Start of Material shown
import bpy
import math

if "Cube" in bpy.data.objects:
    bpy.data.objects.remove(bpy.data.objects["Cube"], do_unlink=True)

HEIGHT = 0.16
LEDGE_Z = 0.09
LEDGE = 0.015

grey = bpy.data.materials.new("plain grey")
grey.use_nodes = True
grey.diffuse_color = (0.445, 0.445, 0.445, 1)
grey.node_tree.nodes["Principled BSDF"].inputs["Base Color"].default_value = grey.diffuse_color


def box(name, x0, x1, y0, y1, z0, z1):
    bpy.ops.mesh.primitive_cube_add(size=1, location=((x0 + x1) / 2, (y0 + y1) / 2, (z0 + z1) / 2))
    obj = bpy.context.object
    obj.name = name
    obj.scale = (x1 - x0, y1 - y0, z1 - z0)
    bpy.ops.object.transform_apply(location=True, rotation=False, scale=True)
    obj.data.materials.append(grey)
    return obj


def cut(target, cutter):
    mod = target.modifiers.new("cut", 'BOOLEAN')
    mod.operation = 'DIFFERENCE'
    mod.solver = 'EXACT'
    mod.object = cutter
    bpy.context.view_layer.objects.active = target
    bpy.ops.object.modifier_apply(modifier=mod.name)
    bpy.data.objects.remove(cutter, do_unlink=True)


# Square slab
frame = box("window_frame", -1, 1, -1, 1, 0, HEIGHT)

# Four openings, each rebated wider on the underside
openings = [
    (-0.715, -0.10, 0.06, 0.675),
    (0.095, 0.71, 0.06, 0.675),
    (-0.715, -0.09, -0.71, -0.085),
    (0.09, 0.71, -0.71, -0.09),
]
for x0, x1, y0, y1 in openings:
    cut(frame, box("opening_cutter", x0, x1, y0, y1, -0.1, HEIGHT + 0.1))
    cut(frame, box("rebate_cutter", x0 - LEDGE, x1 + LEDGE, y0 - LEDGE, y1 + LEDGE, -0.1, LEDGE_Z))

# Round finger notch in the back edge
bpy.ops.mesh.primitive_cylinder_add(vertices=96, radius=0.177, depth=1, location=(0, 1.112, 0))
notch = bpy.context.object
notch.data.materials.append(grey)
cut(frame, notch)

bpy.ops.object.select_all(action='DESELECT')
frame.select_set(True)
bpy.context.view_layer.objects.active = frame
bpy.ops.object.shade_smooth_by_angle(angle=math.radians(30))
End of Material shown
> [What to work on]:
Print exactly, and only, the lines from the line that contains "bpy.ops.object.select_all(action='DESELECT')" through the last line of the records.

> [Task answer]:
bpy.ops.object.select_all(action='DESELECT')
frame.select_set(True)
bpy.context.view_layer.objects.active = frame
bpy.ops.object.shade_smooth_by_angle(angle=math.radians(30))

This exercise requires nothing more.